Understanding SSIDs (aka WLANs) and Using Them Wisely

What is (and isn’t) an SSID?

Before getting into what an SSID is, we must understand what it isn’t, which is the wireless equivalent of a VLAN. I repeat, an SSID is not the wireless equivalent of a VLAN – seriously, it’s not. While network engineers may use them for similar reasons, they are distinctly different, particularly when it comes to network performance.

Now, when you pull out your phone at Starbucks to connect to the Wi-Fi, you’ll see a list of available Wi-Fi networks within “earshot” of your phone. Each network name in that list is an SSID, or service set identifier.

Your wireless router at home typically allows for one SSID. Some of the more advanced home wireless routers may allow for multiple SSIDs. In the enterprise world (using the more expensive enterprise-grade APs and controllers), using multiple SSIDs is very common.

SSIDs and Network Performance

When you’re connected to the Wi-Fi and checking your Twitter feed at Starbucks, what you most care about is for the data that carries all those tweets to make it from the AP to your phone – nothing else matters, to you. But, Wi-Fi has a lot more going on behind the scenes before the tweet carrying data makes it to your phone. There’s a LOT of information exchanging in the air in the form of management frames, control frames, and data frames. When it comes to SSIDs, we’re going to be paying attention to the management frames.

In most cases, each AP will have at least one SSID enabled and broadcasting. So Wi-Fi clients know what SSIDs are available, each SSID will advertise its existence in the form of a beacon. It does this in accordance to the configured beacon interval, which is commonly set at every 100 milliseconds (ms). So, 10 times per second, each AP will send a beacon advertising the SSID. Now, if you have five SSIDs enabled, each of those will also need to send a beacon to advertise their SSID. So now you have 50 beacons sent out every second. What’s that? Oh, you have 10 APs deployed in your facility? That’s right, then you now have 500 beacons sent out every second. But wait, there’s more…

Now, let’s look at the Wi-Fi client devices (like your phone). When you stroll into Starbucks, your phone sends its own management frame called a probe request, asking what SSIDs are available. Each AP will then send a probe response for each SSID that it has enabled. Math time again. If there are 50 devices sending probe requests, and 10 APs each having 5 BSSIDs enabled, then (oh, my head hurts) that’s 2,500 probe responses. And yes, that’s on top of the 500 beacons that the APs are sending out every second.

[ Yes, there’s even more than that, but that’s diving deeper that I want to right now, and I think this is enough to drive home the point. ]

Want to know a little secret (it’s not really a secret)? Remember in the previous “Teaching Wi-Fi Airtime” posts, we talked a bit about transmit speeds, and their impact on airtime utilization? Well, management traffic is sent at the lowest allowed basic data rate (don’t ask why right now, that’s a blog post for later). Anyway, do you see how management traffic can really overwhelm the Wi-Fi?
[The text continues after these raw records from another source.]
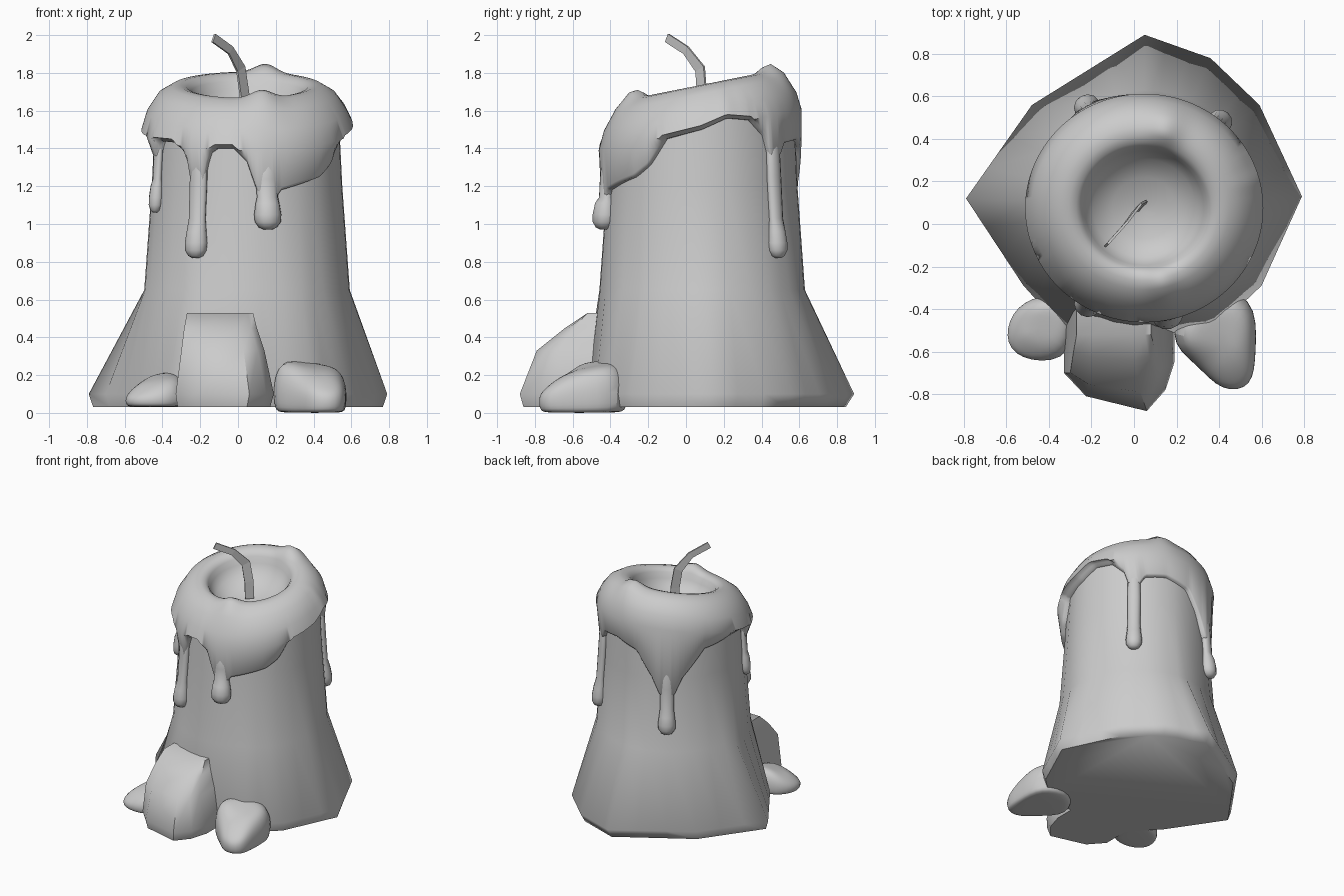
import bpy
import bmesh
from math import sin, cos, pi, radians, exp, atan2, hypot
from mathutils import Vector

if "Cube" in bpy.data.objects:
    bpy.data.objects.remove(bpy.data.objects["Cube"])

wax = bpy.data.materials.new("pale_grey_wax")
wax.use_nodes = True
wax.diffuse_color = (0.6, 0.6, 0.6, 1)
wax.node_tree.nodes["Principled BSDF"].inputs["Base Color"].default_value = (0.6, 0.6, 0.6, 1)


def loft(name, rings, end=True, smooth=50, subsurf=0):
    """Skin closed rings of points into one object."""
    bm = bmesh.new()
    loops = [[bm.verts.new(p) for p in ring] for ring in rings]
    n = len(loops[0])
    for a, b in zip(loops, loops[1:]):
        for i in range(n):
            j = (i + 1) % n
            bm.faces.new((a[i], a[j], b[j], b[i]))
    bm.faces.new(loops[0][::-1])
    if end:
        bm.faces.new(loops[-1])
    bmesh.ops.recalc_face_normals(bm, faces=bm.faces)
    mesh = bpy.data.meshes.new(name)
    bm.to_mesh(mesh)
    bm.free()
    mesh.materials.append(wax)
    obj = bpy.data.objects.new(name, mesh)
    bpy.context.collection.objects.link(obj)
    if subsurf:
        mod = obj.modifiers.new("round", "SUBSURF")
        mod.levels = mod.render_levels = subsurf
    bpy.ops.object.select_all(action="DESELECT")
    obj.select_set(True)
    bpy.context.view_layer.objects.active = obj
    if smooth:
        bpy.ops.object.shade_smooth_by_angle(angle=radians(smooth))


def lerp_keys(keys, t):
    for (a, va), (b, vb) in zip(keys, keys[1:]):
        if a <= t <= b:
            return va + (vb - va) * (t - a) / (b - a)
    return keys[-1][1]


CX, CY = 0.048, 0.085


def body_radius(z):
    return lerp_keys([(0, 0.56), (0.65, 0.545), (1.2, 0.505), (1.6, 0.485)], z)


# Candle body: faceted wide foot rising into a round column
corners = [(0.05, 0.89), (0.36, 0.78), (0.59, 0.56), (0.79, 0.13), (0.6, -0.29), (0.4, -0.48),
           (0, -0.54), (-0.33, -0.5), (-0.52, -0.29), (-0.79, 0.12), (-0.48, 0.56)]
outline = []
for i, c in enumerate(corners):
    a, b = Vector(c), Vector(corners[(i + 1) % len(corners)])
    outline += [a.lerp(b, k / 3) for k in range(3)]


def column(z, tilt=0):
    ring = []
    for p in outline:
        t = atan2(p.y - CY, p.x - CX)
        r = body_radius(z)
        y = CY + r * sin(t)
        ring.append((CX + r * cos(t), y, z + tilt * (y - CY)))
    return ring


loft("candle_body", [[(p.x * 0.97, p.y * 0.95, 0.03) for p in outline],
                     [(p.x, p.y, 0.1) for p in outline],
                     column(0.65), column(1.2), column(1.54, 0.2)], end=False, smooth=65)

# Melted cap: wavy lower edge running into the drips, tilted rim and hollow bowl
edge_keys = [(0, 1.5), (15, 1.56), (30, 1.55), (40, 1.47), (44, 1.36), (52, 1.36), (57, 1.43),
             (75, 1.45), (95, 1.4), (108, 1.22), (115, 1.08), (125, 1.08), (132, 1.22), (150, 1.42),
             (175, 1.46), (197, 1.45), (200, 1.35), (204, 1.35), (207, 1.44), (225, 1.43),
             (233, 1.35), (236, 1.22), (244, 1.22), (247, 1.37), (252, 1.4), (262, 1.4),
             (270, 1.33), (275, 1.2), (278, 1.13), (286, 1.13), (290, 1.18), (317, 1.25),
             (327, 1.31), (338, 1.45), (360, 1.5)]
cap_profile = [(0.02, 1.53), (0.15, 1.55), (0.24, 1.6), (0.28, 1.66), (0.295, 1.705), (0.32, 1.73),
               (0.355, 1.738), (0.4, 1.732), (0.47, 1.69), (0.53, 1.6), (0.56, 1.5)]
SEG = 180
angles = [2 * pi * i / SEG for i in range(SEG)]
edges = [lerp_keys(edge_keys, 360 * i / SEG) for i in range(SEG)]
cap_rings = []
for r, z in cap_profile:
    ring = []
    for t, edge in zip(angles, edges):
        x, y = CX + r * cos(t), 0.075 + 0.96 * r * sin(t)
        h = z + 0.2 * (y - 0.09)
        for bx, by in ((0.13, -0.28), (0.15, 0.46)):
            h += 0.045 * exp(-(hypot(x - bx, y - by) / 0.08) ** 2)
        if r > 0.5:
            h = max(h, edge + (0.08 if r < 0.55 else 0.02))
        ring.append((x, y, h))
    cap_rings.append(ring)
for offset, drop in ((0.032, 0.015), (0.022, 0), (-0.02, 0)):
    cap_rings.append([(CX + (body_radius(e) + offset) * cos(t),
                       CY + (body_radius(e) + offset) * sin(t), e + drop)
                      for t, e in zip(angles, edges)])
loft("melted_cap", cap_rings, end=False, smooth=60)


# Drips: rounded runs with a bulb at the bottom, following the column
def drip(name, angle, top, bottom, width):
    t = radians(angle)
    out, side = Vector((cos(t), sin(t), 0)), Vector((-sin(t), cos(t), 0))
    rings = []
    for dz, s in ((0, 0.3), (0.012, 0.7), (0.04, 1), (0.08, 1.05), (0.14, 0.92), (0.22, 0.82),
                  (0.6, 0.85), (0.85, 0.8), (1, 0.5)):
        z = bottom + (dz if dz < 0.2 else 0.14 + (top - bottom - 0.14) * (dz - 0.1) / 0.9)
        mid = Vector((CX, CY, z)) + out * (body_radius(z) + 0.01)
        depth = width * s * (0.65 if dz > 0.2 else 0.9)
        rings.append([mid + side * width * s * cos(k * pi / 6) + out * depth * sin(k * pi / 6)
                      for k in range(12)])
    loft(name, rings, smooth=80)


drip("drip_back_left", 48, 1.48, 0.82, 0.055)
drip("drip_back_right", 120, 1.3, 0.79, 0.06)
drip("drip_right", 202, 1.48, 1.06, 0.04)
drip("drip_front_right", 240, 1.44, 0.82, 0.06)
drip("drip_front_left", 282, 1.34, 0.97, 0.07)

# Front root: a wax buttress flowing down onto the ground
root_rings = []
for z, front, left, right, point in ((0.03, -0.86, -0.32, 0.17, 1), (0.1, -0.88, -0.33, 0.19, 1),
                                     (0.33, -0.79, -0.3, 0.14, 0.5), (0.45, -0.64, -0.285, 0.1, 0.2),
                                     (0.53, -0.52, -0.27, 0.08, 0)):
    w = right - left
    root_rings.append([(left, -0.3, z), (left, front + 0.18 * point, z),
                       (left + 0.2 * w, front + 0.07 * point, z), (left + 0.75 * w, front, z),
                       (right - 0.08 * w, front + 0.1 * point, z),
                       (right, front + 0.23 * point, z), (right, -0.3, z)])
loft("front_root", root_rings, smooth=40)


# Puddles: soft lobed lumps of cooled wax, each outline point with its own height
def puddle(name, shape, floor, peak):
    c = sum((Vector((x, y)) for x, y, h in shape), Vector((0, 0))) / len(shape)

    def ring(scale, height):
        return [(*(c + (Vector((x, y)) - c) * scale), height(h)) for x, y, h in shape]

    loft(name, [ring(0.85, lambda h: floor), ring(1, lambda h: floor + 0.01),
                ring(1.04, lambda h: 0.55 * h + 0.02), ring(0.85, lambda h: 1.08 * h),
                ring(0.4, lambda h: 0.4 * h + 0.6 * peak)], smooth=80, subsurf=2)


puddle("puddle_left", [(0.14, -0.54, 0.27), (0.3, -0.66, 0.17), (0.41, -0.79, 0.12),
                       (0.56, -0.77, 0.12), (0.57, -0.6, 0.19), (0.58, -0.33, 0.23),
                       (0.3, -0.28, 0.27)], 0, 0.26)
puddle("puddle_right", [(-0.28, -0.64, 0.16), (-0.5, -0.65, 0.1), (-0.61, -0.57, 0.1),
                        (-0.58, -0.41, 0.12), (-0.45, -0.33, 0.2), (-0.27, -0.34, 0.21)], 0.03, 0.21)

# Wick: bent flat strip leaning to the front right, square to its own path
path = [Vector(p) for p in ((0.04, 0.085, 1.55), (0.035, 0.085, 1.68), (0.015, 0.075, 1.82),
                            (-0.04, 0.0, 1.92), (-0.13, -0.1, 1.985))]
across = Vector((0.73, -0.68, 0))
wick_rings = []
for i, p in enumerate(path):
    tangent = (path[min(i + 1, 4)] - path[max(i - 1, 0)]).normalized()
    wide = tangent.cross(across) * (0.032 if i < 3 else 0.024)
    thin = across * 0.006
    wick_rings.append([p + wide + thin, p + wide - thin, p - wide - thin, p - wide + thin])
loft("wick", wick_rings, smooth=0)
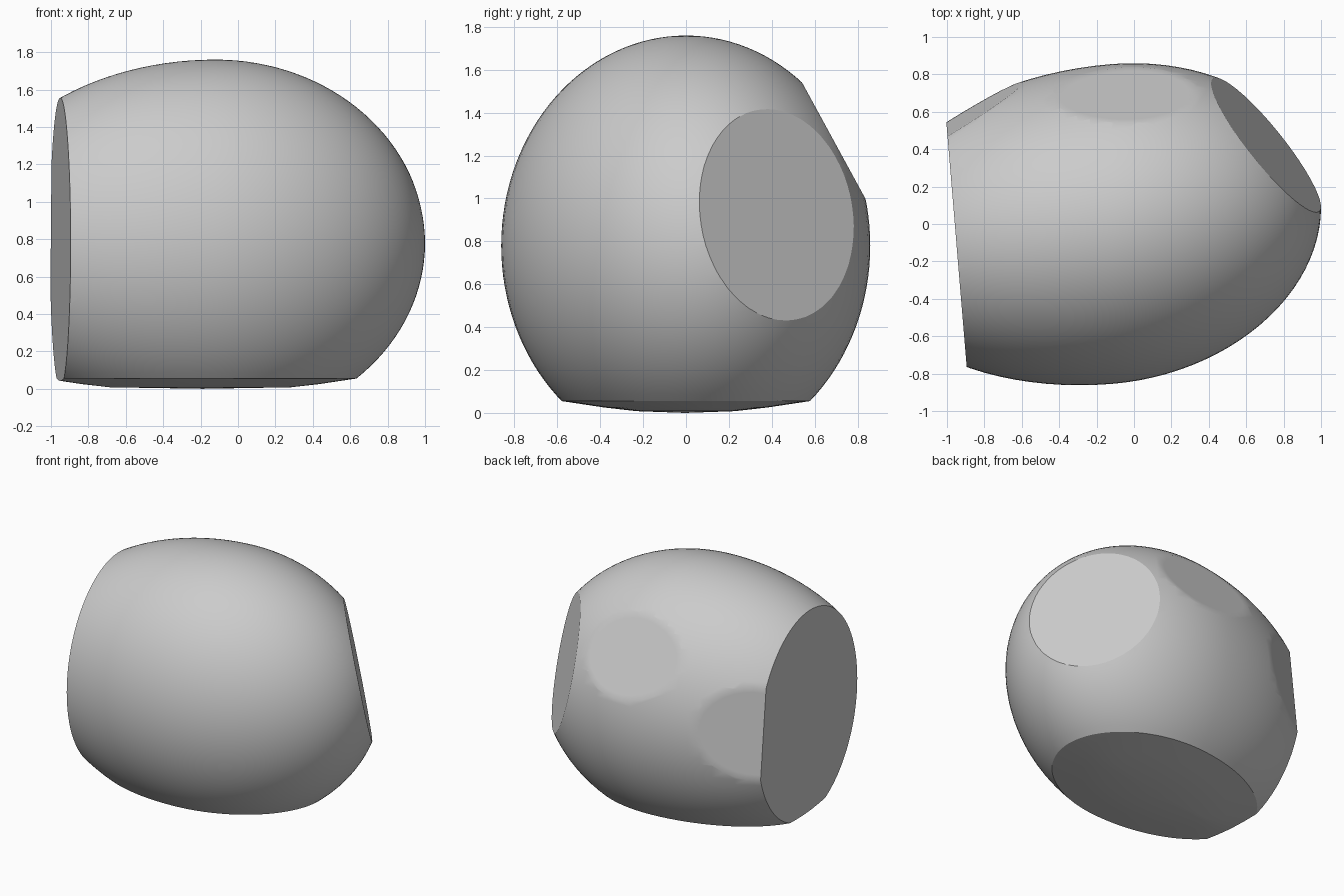
import bpy, bmesh, math
from mathutils import Vector

cube = bpy.data.objects.get("Cube")
if cube:
    bpy.data.objects.remove(cube, do_unlink=True)

# Single stone grey
grey = bpy.data.materials.new("stone_grey")
grey.use_nodes = True
colour = (0.6, 0.6, 0.6, 1)
grey.diffuse_color = colour
grey.node_tree.nodes["Principled BSDF"].inputs["Base Color"].default_value = colour

bm = bmesh.new()


def cut_flat(point, normal, inset):
    """Slice off everything beyond a plane, cap it, and return the inner cap face."""
    geom = bm.verts[:] + bm.edges[:] + bm.faces[:]
    cut = bmesh.ops.bisect_plane(bm, geom=geom, plane_co=point, plane_no=Vector(normal).normalized(),
                                 clear_outer=True, dist=1e-5)
    rim = [e for e in cut["geom_cut"] if isinstance(e, bmesh.types.BMEdge)]
    cap = bmesh.ops.edgeloop_fill(bm, edges=rim)["faces"]
    bmesh.ops.recalc_face_normals(bm, faces=bm.faces[:])
    bmesh.ops.inset_region(bm, faces=cap, thickness=inset, use_even_offset=False)
    return cap[0]


# Rounded lump: egg shape, longer towards -x, slightly sheared
bmesh.ops.create_uvsphere(bm, u_segments=96, v_segments=64, radius=1)
for v in bm.verts:
    x = v.co.x * (1.12 if v.co.x > 0 else 1.36)
    v.co = (x - 0.12, v.co.y * 0.855 + 0.08 * x, v.co.z * 0.98 + 0.78)

# Gently domed base
base = cut_flat((0, 0, 0.055), (0, 0, -1), 0.2)
for v in base.verts:
    v.co.z = 0.025
base = bmesh.ops.inset_region(bm, faces=[base], thickness=0.15, use_even_offset=False) and base
for v in base.verts:
    v.co.z = 0.008
hub = bmesh.ops.poke(bm, faces=[base])["verts"][0]
hub.co.z = 0

# Worn flats around the back, then the large end face
cut_flat((-0.1, 0.64, 1.36), (0, 0.88, 0.48), 0.04)
cut_flat((0.645, 0.507, 0.9), (0.786, 0.618, 0.19), 0.03)
cut_flat((-0.506, 0.812, 0.89), (-0.53, 0.85, 0.1), 0.04)
cut_flat((-0.958, 0, 0.8), (-1, -0.083, 0), 0.03)

bmesh.ops.recalc_face_normals(bm, faces=bm.faces[:])
mesh = bpy.data.meshes.new("rounded_boulder")
bm.to_mesh(mesh)
bm.free()
mesh.materials.append(grey)
boulder = bpy.data.objects.new("rounded_boulder", mesh)
bpy.context.collection.objects.link(boulder)

bpy.ops.object.select_all(action='DESELECT')
boulder.select_set(True)
bpy.context.view_layer.objects.active = boulder
bpy.ops.object.shade_smooth_by_angle(angle=math.radians(24))
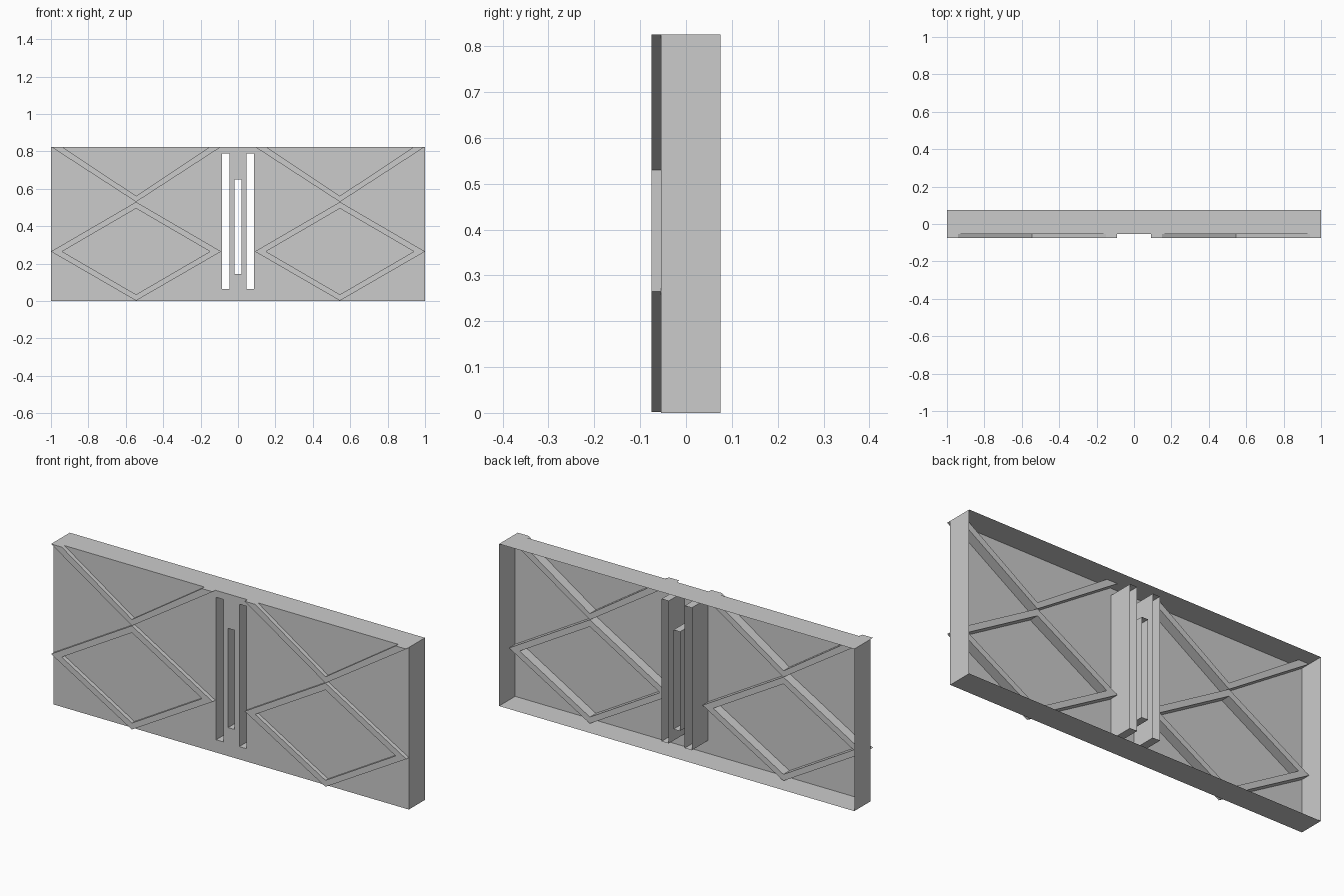
import bpy, bmesh

if "Cube" in bpy.data.objects:
    bpy.data.objects.remove(bpy.data.objects["Cube"])

FRONT, SHEET, RIB_BACK, BACK = -0.075, -0.054, -0.005, 0.075
H = 0.825
# slots: x0, x1, z0, z1
SLOTS = [(-0.085, -0.045, 0.065, 0.79), (-0.018, 0.018, 0.145, 0.65), (0.045, 0.085, 0.065, 0.79)]


def make(name, build):
    bm = bmesh.new()
    build(bm)
    bmesh.ops.remove_doubles(bm, verts=bm.verts, dist=1e-5)
    me = bpy.data.meshes.new(name)
    bm.to_mesh(me)
    bm.free()
    ob = bpy.data.objects.new(name, me)
    bpy.context.collection.objects.link(ob)
    return ob


def quad(bm, *pts):
    return bm.faces.new([bm.verts.new(p) for p in pts])


def tube(bm, x0, x1, z0, z1, inward=False):
    """Four thin walls running from the front sheet to the back edge."""
    c = [(x0, z0), (x1, z0), (x1, z1), (x0, z1)]
    for i in range(4):
        (ax, az), (bx, bz) = c[i], c[(i + 1) % 4]
        p = [(ax, SHEET, az), (ax, BACK, az), (bx, BACK, bz), (bx, SHEET, bz)]
        quad(bm, *(p if inward else p[::-1]))


# Front sheet with slot openings
def sheet(bm):
    xs = sorted({-1, 1, *(s[i] for s in SLOTS for i in (0, 1))})
    for x0, x1 in zip(xs, xs[1:]):
        zs = [0, H]
        for s in SLOTS:
            if s[0] == x0:
                zs = [0, s[2], s[3], H]
        for z0, z1 in zip(zs[::2], zs[1::2]):
            quad(bm, (x0, SHEET, z0), (x1, SHEET, z0), (x1, SHEET, z1), (x0, SHEET, z1))


make("front_sheet", sheet)

# Rim walls, open at the back
make("rim", lambda bm: tube(bm, -1, 1, 0, H))

# Slot walls
for name, s in zip(("left_slot", "middle_slot", "right_slot"), SLOTS):
    make(name, lambda bm: tube(bm, *s))


# Diagonal ribs, passing through the sheet
def ribs(bm):
    C = -0.545
    outer = [(-1, .265), (C, .002), (-.09, .265), (C, .53)]
    inner = [(-.94, .265), (C, .035), (-.15, .265), (C, .495)]
    polys = [[outer[i], outer[(i + 1) % 4], inner[(i + 1) % 4], inner[i]] for i in range(4)]
    polys.append([(-1, H), (C, .53), (C, .562), (-.94, H)])
    polys.append([(C, .53), (-.09, H), (-.15, H), (C, .562)])
    for sign in (1, -1):
        for p in polys:
            f = bm.faces.new([bm.verts.new((sign * x, FRONT, z)) for x, z in p])
            g = bmesh.ops.extrude_face_region(bm, geom=[f], use_keep_orig=True)["geom"]
            for v in (v for v in g if isinstance(v, bmesh.types.BMVert)):
                v.co.y = RIB_BACK
    # drop the hidden faces where segments meet
    bmesh.ops.remove_doubles(bm, verts=bm.verts, dist=1e-5)
    seen = {}
    for f in bm.faces:
        seen.setdefault(frozenset(f.verts), []).append(f)
    dup = [f for fs in seen.values() if len(fs) > 1 for f in fs]
    bmesh.ops.delete(bm, geom=dup, context='FACES')
    bmesh.ops.recalc_face_normals(bm, faces=bm.faces)


make("diagonal_ribs", ribs)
Let me try to illustrate. Let’s imagine that I’m attending a conference call with four other people. I dial in and then introduce myself. “Hello, Todd here. Who else is on the call?” Then, everyone else, in turn, introduces themselves. Now, this is an important meeting, and we need to ensure that everyone is present throughout. To do this, we each check-in and repeat our introductions every 10 minutes. A few moments later, someone else joins late, introduces himself, and asks, “Who else is on the call?” Introductions ensue again.

You can see that the introductions take up a fair amount of time, especially when folks ask who else is on the call. Now, imagine that we all have multiple personalities (five in fact), and each one is conscious and aware of the other, and each is also an important contributor to the call. Now, every person introduces each of their five personalities when they join the call, check-in periodically, and when others ask who is on the call. That’s a lot of introductions, which are now taking the bulk of the time, leaving very little to discuss the actual purpose of the call.

Having too many SSIDs can bring the Wi-Fi network to a crawl, because the airtime is consumed with so much slow management traffic (commonly referred to as overhead), that there is very little left for the tweet carrying data frames that you so desperately want.

Circling Back

I started out explaining that SSIDs are not the wireless equivalent to VLANs. My primary reason for saying this is that VLANs can actually improve network performance by segmenting the network into separate broadcast domains, thus reducing unnecessary traffic broadcasting throughout the network. The more VLANs you implement, the greater potential exists for more efficient network performance. That’s not the case when adding SSIDs. While there are many valid reasons to use multiple SSIDs, a smart Wi-Fi engineer will balance those benefits with the potential negative impact on Wi-Fi performance. In Wi-Fi, the fewer the SSIDs, the better. If you’re using more than 3 or 4, you’re likely negatively impacting your Wi-Fi network.

Check out Andrew vonNagy’s SSID Overhead Calculator to see the impact SSIDs will have on your network.

BTW – SSIDs can be fun. Instead of using names like “corporate” or “office” or “Smith’s”, try something fun. Did you catch my home SSID in the image above?